"Otherwise, at some point during the previous three seasons with the Minnesota Vikings, Jackson would have reacted to the dismissive treatment he received from then-coach Brad Childress by throwing a Christian Bale-sized tantrum,'' Silver wrote.

This was an interesting theory, since if you were to ask Vikings fans to list the reasons that they were happy to see Childress get the boot near the top would be that he had a misplaced confidence in Jackson that stopped the Vikings from finding another young quarterback by trade or in the draft from 2007 to 2010.

Silver did mention the perception in Minnesota that Jackson was a Childress' "pet,'' which led to this quote from Jackson:

"Obviously not, because he kept bringing Brett [Favre] in. In some ways, we were joined at the hip, but I wouldn't say I was Chilly's pet. Think about 2008 - after Game 2, I got pulled.
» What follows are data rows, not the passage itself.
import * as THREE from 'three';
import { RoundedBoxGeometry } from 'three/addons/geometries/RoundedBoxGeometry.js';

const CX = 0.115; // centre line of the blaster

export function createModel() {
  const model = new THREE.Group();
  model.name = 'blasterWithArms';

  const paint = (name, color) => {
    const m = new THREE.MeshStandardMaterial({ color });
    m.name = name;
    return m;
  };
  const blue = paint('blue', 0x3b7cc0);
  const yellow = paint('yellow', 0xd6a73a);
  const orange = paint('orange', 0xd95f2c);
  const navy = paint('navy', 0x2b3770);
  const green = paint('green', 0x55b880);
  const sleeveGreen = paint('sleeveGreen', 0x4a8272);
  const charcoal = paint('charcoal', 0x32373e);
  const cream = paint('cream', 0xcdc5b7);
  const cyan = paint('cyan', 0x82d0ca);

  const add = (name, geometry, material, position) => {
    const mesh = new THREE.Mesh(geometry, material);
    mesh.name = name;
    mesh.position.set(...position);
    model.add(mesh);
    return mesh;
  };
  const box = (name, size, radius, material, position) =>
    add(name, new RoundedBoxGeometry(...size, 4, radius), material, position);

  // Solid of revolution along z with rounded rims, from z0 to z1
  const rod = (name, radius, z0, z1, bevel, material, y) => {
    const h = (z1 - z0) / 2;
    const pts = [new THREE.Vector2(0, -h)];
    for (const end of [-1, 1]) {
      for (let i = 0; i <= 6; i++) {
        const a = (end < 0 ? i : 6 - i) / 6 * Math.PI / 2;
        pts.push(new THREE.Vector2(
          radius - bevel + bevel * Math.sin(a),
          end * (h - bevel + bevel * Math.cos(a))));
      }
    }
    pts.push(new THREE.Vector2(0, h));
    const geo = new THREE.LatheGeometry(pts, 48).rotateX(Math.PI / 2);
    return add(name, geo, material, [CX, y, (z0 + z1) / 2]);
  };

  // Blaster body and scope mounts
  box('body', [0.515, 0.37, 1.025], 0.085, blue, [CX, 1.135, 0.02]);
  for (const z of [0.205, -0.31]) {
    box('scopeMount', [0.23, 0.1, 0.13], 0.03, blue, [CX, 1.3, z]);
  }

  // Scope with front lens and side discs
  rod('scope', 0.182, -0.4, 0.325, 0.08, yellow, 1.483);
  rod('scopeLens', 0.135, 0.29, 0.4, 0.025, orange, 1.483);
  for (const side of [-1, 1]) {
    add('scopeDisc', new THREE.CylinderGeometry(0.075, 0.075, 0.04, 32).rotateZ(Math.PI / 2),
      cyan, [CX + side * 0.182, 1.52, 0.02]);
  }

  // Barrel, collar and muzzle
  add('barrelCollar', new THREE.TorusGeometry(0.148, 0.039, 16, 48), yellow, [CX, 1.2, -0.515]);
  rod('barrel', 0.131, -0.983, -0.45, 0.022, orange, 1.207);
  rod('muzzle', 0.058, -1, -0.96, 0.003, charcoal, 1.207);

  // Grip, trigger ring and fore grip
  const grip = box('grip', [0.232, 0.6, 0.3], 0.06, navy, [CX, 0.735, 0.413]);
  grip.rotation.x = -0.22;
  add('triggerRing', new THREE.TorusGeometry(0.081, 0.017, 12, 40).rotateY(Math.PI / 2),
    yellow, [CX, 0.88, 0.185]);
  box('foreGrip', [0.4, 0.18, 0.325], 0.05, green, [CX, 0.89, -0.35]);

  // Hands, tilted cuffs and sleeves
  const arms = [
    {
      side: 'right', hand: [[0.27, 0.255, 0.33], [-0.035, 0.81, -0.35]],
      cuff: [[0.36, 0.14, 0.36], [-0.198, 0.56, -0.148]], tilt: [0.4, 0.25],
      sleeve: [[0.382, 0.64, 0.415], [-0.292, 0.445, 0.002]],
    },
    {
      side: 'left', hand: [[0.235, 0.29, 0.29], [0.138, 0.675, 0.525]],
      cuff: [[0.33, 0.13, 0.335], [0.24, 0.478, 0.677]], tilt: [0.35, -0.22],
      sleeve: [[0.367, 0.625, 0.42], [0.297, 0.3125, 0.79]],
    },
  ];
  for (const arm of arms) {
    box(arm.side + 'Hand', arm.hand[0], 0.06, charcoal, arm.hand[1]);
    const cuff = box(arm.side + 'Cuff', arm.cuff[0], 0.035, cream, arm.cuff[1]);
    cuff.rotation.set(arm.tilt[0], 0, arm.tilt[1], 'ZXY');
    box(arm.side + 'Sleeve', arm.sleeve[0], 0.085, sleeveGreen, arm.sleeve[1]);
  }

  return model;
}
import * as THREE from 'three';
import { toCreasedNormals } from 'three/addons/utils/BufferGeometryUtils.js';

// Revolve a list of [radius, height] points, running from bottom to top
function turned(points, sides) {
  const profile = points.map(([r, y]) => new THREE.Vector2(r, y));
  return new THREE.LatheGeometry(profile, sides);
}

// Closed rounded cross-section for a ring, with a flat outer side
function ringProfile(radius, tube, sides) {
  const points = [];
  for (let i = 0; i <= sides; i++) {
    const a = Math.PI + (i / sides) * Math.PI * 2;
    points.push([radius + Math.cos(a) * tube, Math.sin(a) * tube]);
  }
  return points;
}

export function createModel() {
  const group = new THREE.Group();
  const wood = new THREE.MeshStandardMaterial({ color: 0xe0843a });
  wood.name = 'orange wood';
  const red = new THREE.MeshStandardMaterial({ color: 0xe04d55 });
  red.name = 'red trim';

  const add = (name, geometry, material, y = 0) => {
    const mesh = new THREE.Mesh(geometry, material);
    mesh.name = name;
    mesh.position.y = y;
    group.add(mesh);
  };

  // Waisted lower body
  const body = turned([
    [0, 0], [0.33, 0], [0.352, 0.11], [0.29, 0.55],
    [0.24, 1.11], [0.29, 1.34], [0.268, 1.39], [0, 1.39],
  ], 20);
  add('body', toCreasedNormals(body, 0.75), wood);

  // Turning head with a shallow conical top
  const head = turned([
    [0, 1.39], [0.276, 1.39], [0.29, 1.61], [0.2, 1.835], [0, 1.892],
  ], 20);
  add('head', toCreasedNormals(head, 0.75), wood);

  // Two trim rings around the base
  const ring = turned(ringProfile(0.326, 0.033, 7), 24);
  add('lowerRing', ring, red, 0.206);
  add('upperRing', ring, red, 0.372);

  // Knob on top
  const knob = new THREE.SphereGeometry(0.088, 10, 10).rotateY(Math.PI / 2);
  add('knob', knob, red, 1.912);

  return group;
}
How many quarterbacks lose their jobs after two games?''

Only those that manage to be so clearly responsible for a promising team's 0-2 start that high-priced veterans on defense are close to revolt over being teamed with an offense that couldn't make plays.

In Week 2, the Vikings needed Jackson to make one play in the second half vs. Indianapolis, and he couldn't do it. Peyton Manning, stifled all afternoon by the Vikings' defense, wound up with so many chances that he pulled out a victory.

With Gus Frerotte as an option, Childress couldn't look at his veterans after that Indy fiasco and say, "Tarvaris is still the quarterback.''

Silver's sympathetic tale also pointed out that Jackson "emerged as the Vikings' starter in 2007, throwing only nine touchdowns and 12 interceptions as Minnesota went 8-8.''

There was another fact to go with a 9/12 ratio on TDs/INTs that worked against Jackson: He was injured twice that season and started only 12 of the 16 games.

Yet, this was Silver's version of what took place after Jackson's ineffective, injury-shortened season as a starter:

"From that point on, Childress began treating his young passer like a gawky date he was trying to dump at the school dance.''

In truth, Childress dumped Jackson after the 0-2 start in 2008 because Tarvaris gave him no choice with his void of playmaking. The coach dumped him in 2009 because he had a chance to bring in Brett Favre, who then authored a magnificent season that took the Vikings to overtime of the NFC title game.

And to make it sound as if there was a great mystery as to whether Favre would make another mid-August arrival in 2010, Jackson isn't astute enough to play quarterback in the NFL if he didn't realize the Grey Ego was coming back.

There was also no mention of the fact that when Favre finally gave way and his starting streak stopped at 297, Jackson started, was hurt twice in the game and closed out the season on injured reserve.

That's why, when I talked to Childress last month about Jackson signing with Seattle, he said:

"I'm biased toward Tarvaris, so I think he deserves another chance. What he has to do is prove that he can stay healthy. When you're replacing a quarterback who hasn't missed a game in 20 years, and you have to leave the game in the first quarter ... that sort of puts a spotlight on what has been a big problem for Tarvaris trying to make an impact in this league.''

Unfortunately for the Seahawks, Tarvaris, the coach and the general manager don't see it that way. They want to believe it was Childress, his main sponsor with the Vikings, that held down the quarterback, not his low rate of efficiency and high rate of injury.